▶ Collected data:
»»
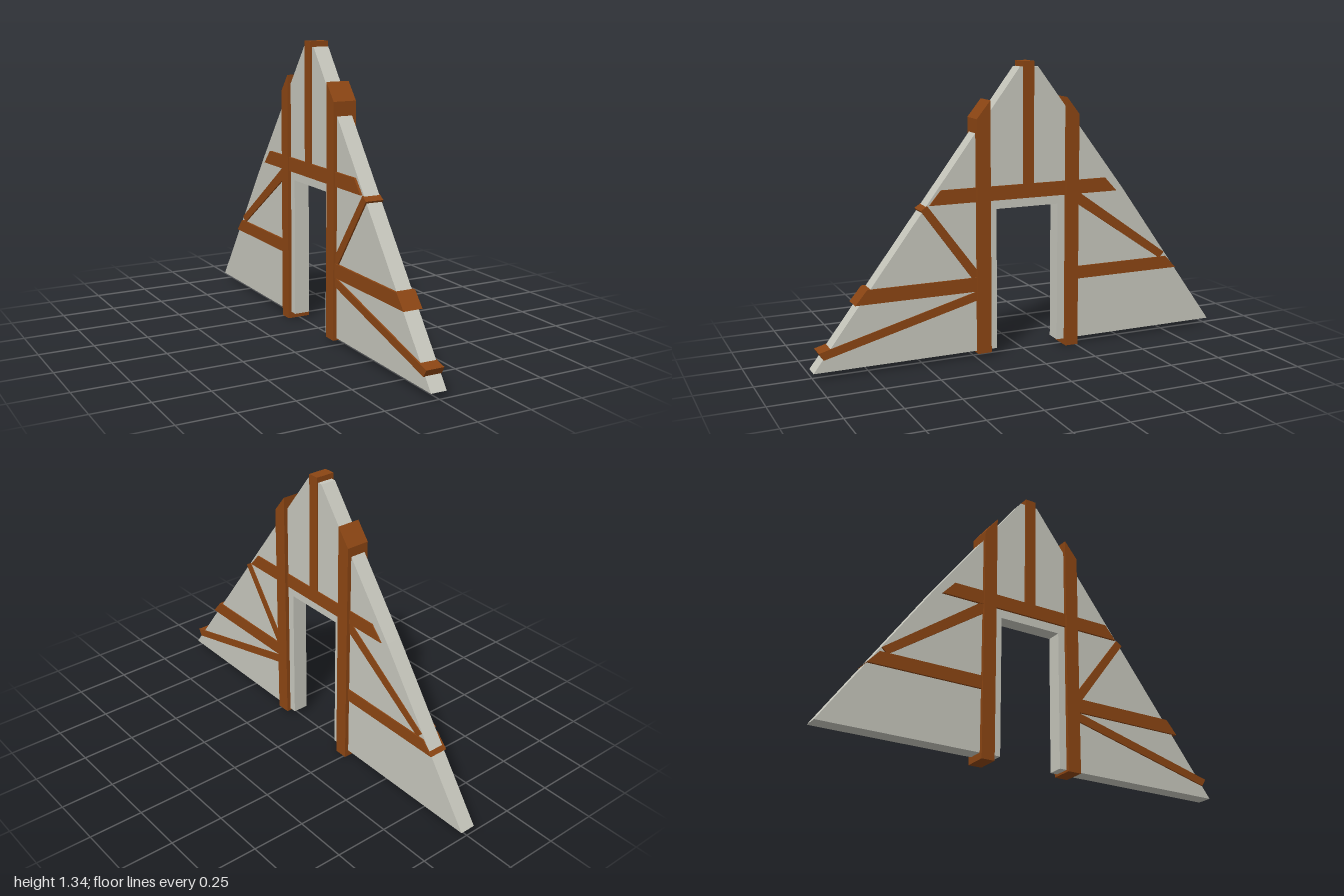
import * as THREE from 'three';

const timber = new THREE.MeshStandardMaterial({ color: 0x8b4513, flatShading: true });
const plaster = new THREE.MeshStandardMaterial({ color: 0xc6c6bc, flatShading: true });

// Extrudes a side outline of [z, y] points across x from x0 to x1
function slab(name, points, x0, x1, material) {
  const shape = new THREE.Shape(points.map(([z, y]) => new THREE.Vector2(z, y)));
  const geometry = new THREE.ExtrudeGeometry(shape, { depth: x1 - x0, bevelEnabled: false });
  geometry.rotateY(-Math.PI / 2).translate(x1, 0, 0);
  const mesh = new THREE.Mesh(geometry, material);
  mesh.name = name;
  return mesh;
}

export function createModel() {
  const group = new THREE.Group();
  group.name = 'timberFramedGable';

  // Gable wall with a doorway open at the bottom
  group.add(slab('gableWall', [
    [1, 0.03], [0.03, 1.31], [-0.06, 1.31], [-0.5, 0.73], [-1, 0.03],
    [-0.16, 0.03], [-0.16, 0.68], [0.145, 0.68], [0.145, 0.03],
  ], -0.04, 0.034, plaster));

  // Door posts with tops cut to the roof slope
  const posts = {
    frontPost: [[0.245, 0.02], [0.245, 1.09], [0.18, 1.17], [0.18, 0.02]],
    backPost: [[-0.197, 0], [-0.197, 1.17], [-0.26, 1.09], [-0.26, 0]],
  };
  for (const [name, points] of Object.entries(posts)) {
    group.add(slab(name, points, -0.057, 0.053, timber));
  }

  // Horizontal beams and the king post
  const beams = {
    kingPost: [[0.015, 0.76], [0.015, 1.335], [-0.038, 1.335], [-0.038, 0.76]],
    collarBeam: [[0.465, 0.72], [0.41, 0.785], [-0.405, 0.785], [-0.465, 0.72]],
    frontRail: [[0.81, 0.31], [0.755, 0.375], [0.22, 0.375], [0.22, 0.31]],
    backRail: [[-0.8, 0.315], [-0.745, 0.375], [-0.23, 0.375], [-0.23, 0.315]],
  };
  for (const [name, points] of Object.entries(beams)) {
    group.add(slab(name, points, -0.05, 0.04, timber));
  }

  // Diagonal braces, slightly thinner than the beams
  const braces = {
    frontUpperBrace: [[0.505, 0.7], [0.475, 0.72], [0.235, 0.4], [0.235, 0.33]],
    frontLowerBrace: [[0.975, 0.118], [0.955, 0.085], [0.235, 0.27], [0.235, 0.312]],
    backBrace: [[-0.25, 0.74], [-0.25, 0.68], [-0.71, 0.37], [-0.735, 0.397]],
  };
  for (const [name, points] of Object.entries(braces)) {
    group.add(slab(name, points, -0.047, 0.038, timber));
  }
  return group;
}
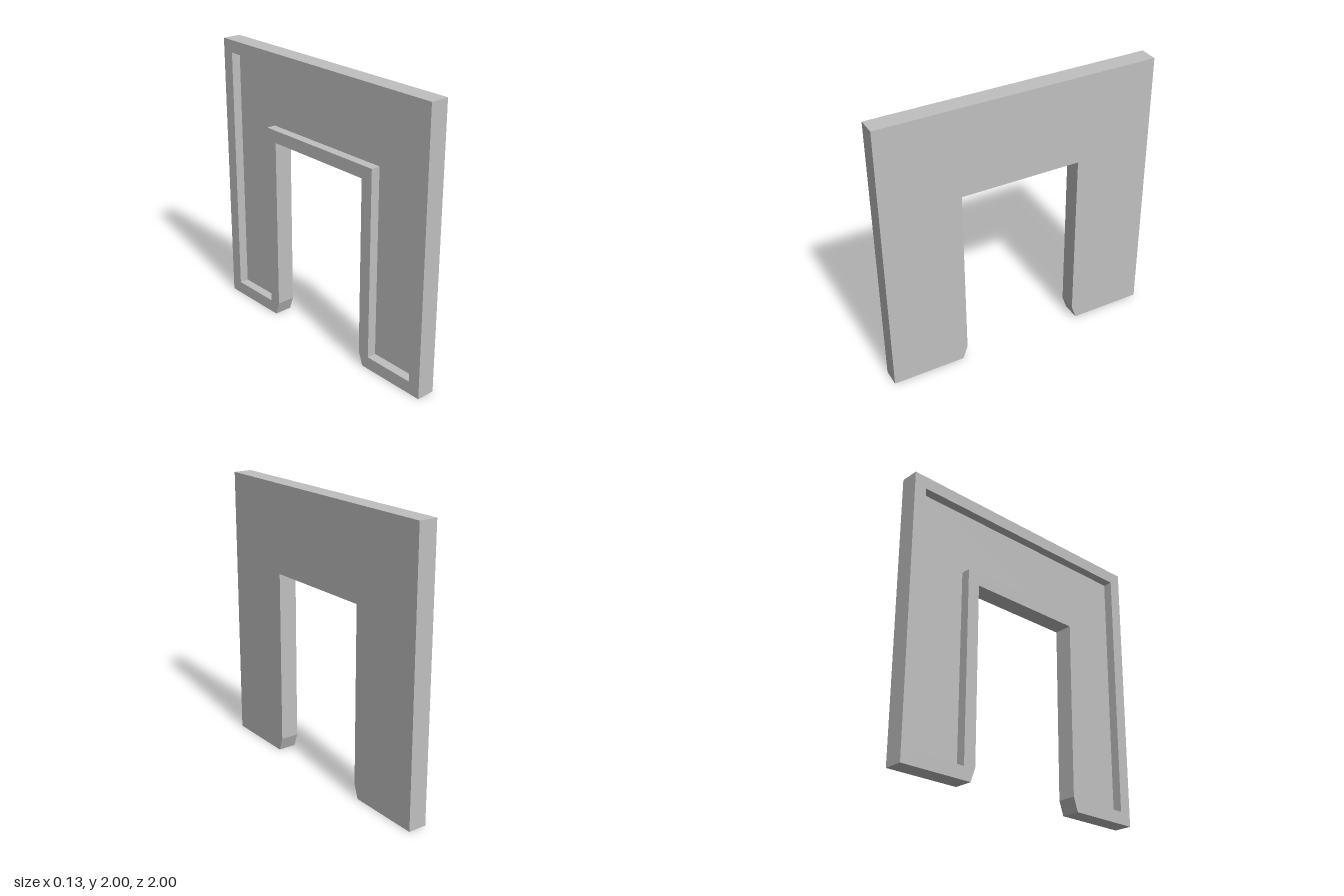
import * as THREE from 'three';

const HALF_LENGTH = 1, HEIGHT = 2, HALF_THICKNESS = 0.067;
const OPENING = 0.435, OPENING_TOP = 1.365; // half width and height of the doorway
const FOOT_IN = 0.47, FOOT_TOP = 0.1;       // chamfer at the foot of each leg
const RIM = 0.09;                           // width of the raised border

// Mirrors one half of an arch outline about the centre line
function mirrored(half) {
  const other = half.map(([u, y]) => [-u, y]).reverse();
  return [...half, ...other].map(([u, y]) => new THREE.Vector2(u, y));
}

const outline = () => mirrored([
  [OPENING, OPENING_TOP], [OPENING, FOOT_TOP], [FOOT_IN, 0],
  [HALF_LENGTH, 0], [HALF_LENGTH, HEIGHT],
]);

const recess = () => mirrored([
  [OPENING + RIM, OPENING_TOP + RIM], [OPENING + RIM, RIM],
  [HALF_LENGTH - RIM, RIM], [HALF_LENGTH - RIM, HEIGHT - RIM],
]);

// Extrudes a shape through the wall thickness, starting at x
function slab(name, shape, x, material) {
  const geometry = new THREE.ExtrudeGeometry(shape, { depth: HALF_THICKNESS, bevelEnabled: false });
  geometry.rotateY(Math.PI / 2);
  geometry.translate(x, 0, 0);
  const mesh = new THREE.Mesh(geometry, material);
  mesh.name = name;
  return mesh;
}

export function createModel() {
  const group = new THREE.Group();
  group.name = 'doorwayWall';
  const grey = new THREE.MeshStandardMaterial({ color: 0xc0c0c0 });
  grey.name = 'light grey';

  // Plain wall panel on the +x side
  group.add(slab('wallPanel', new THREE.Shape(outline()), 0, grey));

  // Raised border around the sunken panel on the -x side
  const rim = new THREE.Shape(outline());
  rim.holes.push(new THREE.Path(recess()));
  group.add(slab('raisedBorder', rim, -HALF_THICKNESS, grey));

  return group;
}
««
▶ Problem details:
Going through the entries above, show each line that contains "geometry".

▶ Solution for this problem:
  const geometry = new THREE.ExtrudeGeometry(shape, { depth: x1 - x0, bevelEnabled: false });
  geometry.rotateY(-Math.PI / 2).translate(x1, 0, 0);
  const mesh = new THREE.Mesh(geometry, material);
  const geometry = new THREE.ExtrudeGeometry(shape, { depth: HALF_THICKNESS, bevelEnabled: false });
  geometry.rotateY(Math.PI / 2);
  geometry.translate(x, 0, 0);
  const mesh = new THREE.Mesh(geometry, material);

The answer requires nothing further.